- Opening Delimiter -
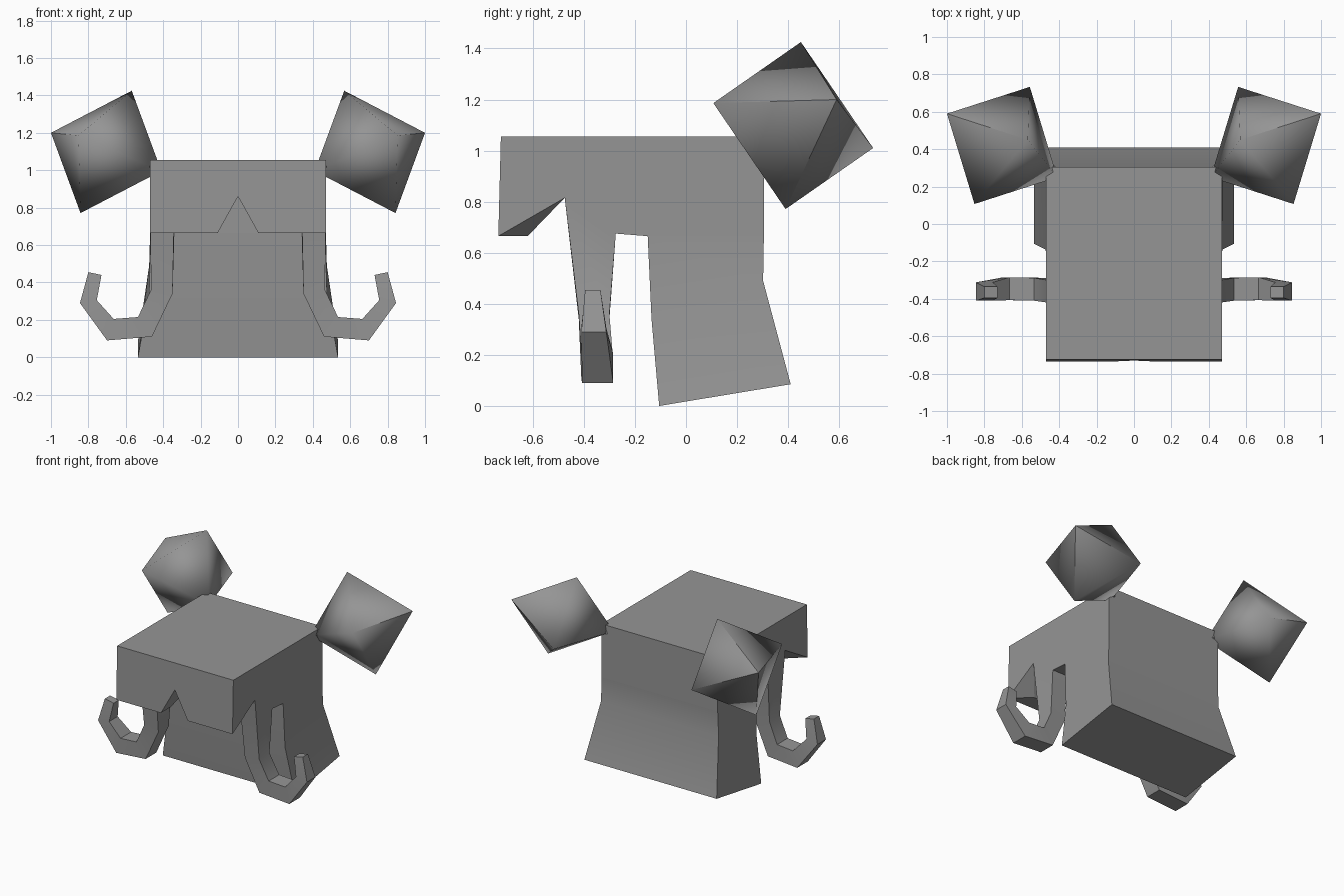
import bpy
import bmesh
from mathutils import Matrix, Vector

if "Cube" in bpy.data.objects:
    bpy.data.objects.remove(bpy.data.objects["Cube"], do_unlink=True)

grey = bpy.data.materials.new("mid_grey")
grey.use_nodes = True
grey.diffuse_color = (0.3, 0.3, 0.3, 1)
grey.node_tree.nodes["Principled BSDF"].inputs["Base Color"].default_value = grey.diffuse_color


def finish(name, bm):
    """Turn a bmesh into a named grey object."""
    bmesh.ops.recalc_face_normals(bm, faces=bm.faces)
    mesh = bpy.data.meshes.new(name)
    bm.to_mesh(mesh)
    bm.free()
    mesh.materials.append(grey)
    obj = bpy.data.objects.new(name, mesh)
    bpy.context.collection.objects.link(obj)
    return obj


def loft(name, loops):
    """Skin a closed solid through loops of equal length."""
    bm = bmesh.new()
    rings = [[bm.verts.new(p) for p in loop] for loop in loops]
    for a, b in zip(rings, rings[1:]):
        for i in range(len(a)):
            j = (i + 1) % len(a)
            bm.faces.new((a[i], a[j], b[j], b[i]))
    bm.faces.new(rings[0])
    bm.faces.new(rings[-1])
    return finish(name, bm)


def side_prism(name, profile):
    """Solid from (y, z, half width) points."""
    return loft(name, [[(s * w, y, z) for y, z, w in profile] for s in (-1, 1)])


def cut(obj, cutter):
    mod = obj.modifiers.new("cut", 'BOOLEAN')
    mod.operation = 'DIFFERENCE'
    mod.solver = 'EXACT'
    mod.object = cutter
    cutter.hide_render = True
    cutter.hide_set(True)


def smooth(obj, degrees=30):
    bpy.ops.object.select_all(action='DESELECT')
    obj.select_set(True)
    bpy.context.view_layer.objects.active = obj
    bpy.ops.object.shade_smooth_by_angle(angle=degrees * 0.01745)


# Upper cap with its side cut-outs
W = 0.47
cap = side_prism("hair_cap", [(y, z, W) for y, z in (
    (-0.725, 1.055), (-0.735, 0.665), (-0.475, 0.815), (-0.275, 0.675),
    (-0.15, 0.665), (0.305, 0.665), (0.305, 1.055))])

# Thick underside of the fringe
fringe = side_prism("fringe_underside", [
    (-0.735, 0.665, W), (-0.62, 0.665, 0.34), (-0.475, 0.815, W)])

# Hollow for the head, and the notch in the fringe
hollow = side_prism("hollow_cutter", [(y, z, 0.34) for y, z in (
    (-0.47, 0.87), (-0.47, 0.5), (-0.148, 0.5), (-0.148, 0.87))])
notch = loft("notch_cutter", [
    [(-0.117, y, 0.65), (0.117, y, 0.65), (0, y, 0.86)] for y in (-0.8, -0.4)])
cut(cap, hollow)
cut(cap, notch)
cut(fringe, notch)

# Flared back hair: front y, front z, back y, back z, half width
back = loft("back_hair", [
    [(-w, y0, z0), (w, y0, z0), (w, y1, z1), (-w, y1, z1)]
    for y0, z0, y1, z1, w in (
        (-0.15, 0.665, 0.305, 0.665, W),
        (-0.135, 0.34, 0.302, 0.49, 0.475),
        (-0.105, 0.0, 0.41, 0.085, 0.535))])
smooth(back)

# Curled side locks: inner x, z, outer x, z, front y, back y
CURL = ((0.35, 0.34, 0.465, 0.36, -0.42, -0.3),
        (0.46, 0.11, 0.535, 0.215, -0.41, -0.288),
        (0.70, 0.09, 0.665, 0.205, -0.407, -0.285),
        (0.845, 0.29, 0.755, 0.305, -0.41, -0.312),
        (0.80, 0.455, 0.73, 0.44, -0.395, -0.335))

# Octahedral pigtails: centre and the three half axes
CENTRE = Vector((0.705, 0.42, 1.098))
OUT = Vector((0.295, 0.17, 0.102))
UP = Vector((-0.137, 0.03, 0.327))
BACK = Vector((-0.148, 0.313, -0.088))

for side, s in (("left", 1), ("right", -1)):
    top = [(s * 0.34, -0.475, 0.815), (s * W, -0.475, 0.815),
           (s * W, -0.275, 0.675), (s * 0.34, -0.275, 0.675)]
    loops = [[(s * xi, y0, zi), (s * xo, y0, zo), (s * xo, y1, zo), (s * xi, y1, zi)]
             for xi, zi, xo, zo, y0, y1 in CURL]
    smooth(loft(side + "_curled_lock", [top] + loops))

    flip = Matrix.Diagonal((s, 1, 1))
    bm = bmesh.new()
    tip, root = (bm.verts.new(flip @ (CENTRE + k * OUT)) for k in (1, -1))
    ring = [bm.verts.new(flip @ (CENTRE + d)) for d in (UP, BACK, -UP, -BACK)]
    for i in range(4):
        for end in (tip, root):
            bm.faces.new((ring[i], ring[(i + 1) % 4], end))
    for face in bm.faces:
        face.smooth = True
    for edge in tip.link_edges:
        edge.smooth = False
    finish(side + "_pigtail", bm)

    # Small tie joining the pigtail to the cap
    loft(side + "_hair_tie", [
        [flip @ (CENTRE - k * OUT + r * d) for d in (UP, BACK, -UP, -BACK)]
        for k, r in ((0.8, 0.16), (0.92, 0.12), (1.02, 0.17))])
- Closing Delimiter -
• _What is required_:
Omit the pictures and output all of the other material exactly.

• _Output for this exercise_:
import bpy
import bmesh
from mathutils import Matrix, Vector

if "Cube" in bpy.data.objects:
    bpy.data.objects.remove(bpy.data.objects["Cube"], do_unlink=True)

grey = bpy.data.materials.new("mid_grey")
grey.use_nodes = True
grey.diffuse_color = (0.3, 0.3, 0.3, 1)
grey.node_tree.nodes["Principled BSDF"].inputs["Base Color"].default_value = grey.diffuse_color


def finish(name, bm):
    """Turn a bmesh into a named grey object."""
    bmesh.ops.recalc_face_normals(bm, faces=bm.faces)
    mesh = bpy.data.meshes.new(name)
    bm.to_mesh(mesh)
    bm.free()
    mesh.materials.append(grey)
    obj = bpy.data.objects.new(name, mesh)
    bpy.context.collection.objects.link(obj)
    return obj


def loft(name, loops):
    """Skin a closed solid through loops of equal length."""
    bm = bmesh.new()
    rings = [[bm.verts.new(p) for p in loop] for loop in loops]
    for a, b in zip(rings, rings[1:]):
        for i in range(len(a)):
            j = (i + 1) % len(a)
            bm.faces.new((a[i], a[j], b[j], b[i]))
    bm.faces.new(rings[0])
    bm.faces.new(rings[-1])
    return finish(name, bm)


def side_prism(name, profile):
    """Solid from (y, z, half width) points."""
    return loft(name, [[(s * w, y, z) for y, z, w in profile] for s in (-1, 1)])


def cut(obj, cutter):
    mod = obj.modifiers.new("cut", 'BOOLEAN')
    mod.operation = 'DIFFERENCE'
    mod.solver = 'EXACT'
    mod.object = cutter
    cutter.hide_render = True
    cutter.hide_set(True)


def smooth(obj, degrees=30):
    bpy.ops.object.select_all(action='DESELECT')
    obj.select_set(True)
    bpy.context.view_layer.objects.active = obj
    bpy.ops.object.shade_smooth_by_angle(angle=degrees * 0.01745)


# Upper cap with its side cut-outs
W = 0.47
cap = side_prism("hair_cap", [(y, z, W) for y, z in (
    (-0.725, 1.055), (-0.735, 0.665), (-0.475, 0.815), (-0.275, 0.675),
    (-0.15, 0.665), (0.305, 0.665), (0.305, 1.055))])

# Thick underside of the fringe
fringe = side_prism("fringe_underside", [
    (-0.735, 0.665, W), (-0.62, 0.665, 0.34), (-0.475, 0.815, W)])

# Hollow for the head, and the notch in the fringe
hollow = side_prism("hollow_cutter", [(y, z, 0.34) for y, z in (
    (-0.47, 0.87), (-0.47, 0.5), (-0.148, 0.5), (-0.148, 0.87))])
notch = loft("notch_cutter", [
    [(-0.117, y, 0.65), (0.117, y, 0.65), (0, y, 0.86)] for y in (-0.8, -0.4)])
cut(cap, hollow)
cut(cap, notch)
cut(fringe, notch)

# Flared back hair: front y, front z, back y, back z, half width
back = loft("back_hair", [
    [(-w, y0, z0), (w, y0, z0), (w, y1, z1), (-w, y1, z1)]
    for y0, z0, y1, z1, w in (
        (-0.15, 0.665, 0.305, 0.665, W),
        (-0.135, 0.34, 0.302, 0.49, 0.475),
        (-0.105, 0.0, 0.41, 0.085, 0.535))])
smooth(back)

# Curled side locks: inner x, z, outer x, z, front y, back y
CURL = ((0.35, 0.34, 0.465, 0.36, -0.42, -0.3),
        (0.46, 0.11, 0.535, 0.215, -0.41, -0.288),
        (0.70, 0.09, 0.665, 0.205, -0.407, -0.285),
        (0.845, 0.29, 0.755, 0.305, -0.41, -0.312),
        (0.80, 0.455, 0.73, 0.44, -0.395, -0.335))

# Octahedral pigtails: centre and the three half axes
CENTRE = Vector((0.705, 0.42, 1.098))
OUT = Vector((0.295, 0.17, 0.102))
UP = Vector((-0.137, 0.03, 0.327))
BACK = Vector((-0.148, 0.313, -0.088))

for side, s in (("left", 1), ("right", -1)):
    top = [(s * 0.34, -0.475, 0.815), (s * W, -0.475, 0.815),
           (s * W, -0.275, 0.675), (s * 0.34, -0.275, 0.675)]
    loops = [[(s * xi, y0, zi), (s * xo, y0, zo), (s * xo, y1, zo), (s * xi, y1, zi)]
             for xi, zi, xo, zo, y0, y1 in CURL]
    smooth(loft(side + "_curled_lock", [top] + loops))

    flip = Matrix.Diagonal((s, 1, 1))
    bm = bmesh.new()
    tip, root = (bm.verts.new(flip @ (CENTRE + k * OUT)) for k in (1, -1))
    ring = [bm.verts.new(flip @ (CENTRE + d)) for d in (UP, BACK, -UP, -BACK)]
    for i in range(4):
        for end in (tip, root):
            bm.faces.new((ring[i], ring[(i + 1) % 4], end))
    for face in bm.faces:
        face.smooth = True
    for edge in tip.link_edges:
        edge.smooth = False
    finish(side + "_pigtail", bm)

    # Small tie joining the pigtail to the cap
    loft(side + "_hair_tie", [
        [flip @ (CENTRE - k * OUT + r * d) for d in (UP, BACK, -UP, -BACK)]
        for k, r in ((0.8, 0.16), (0.92, 0.12), (1.02, 0.17))])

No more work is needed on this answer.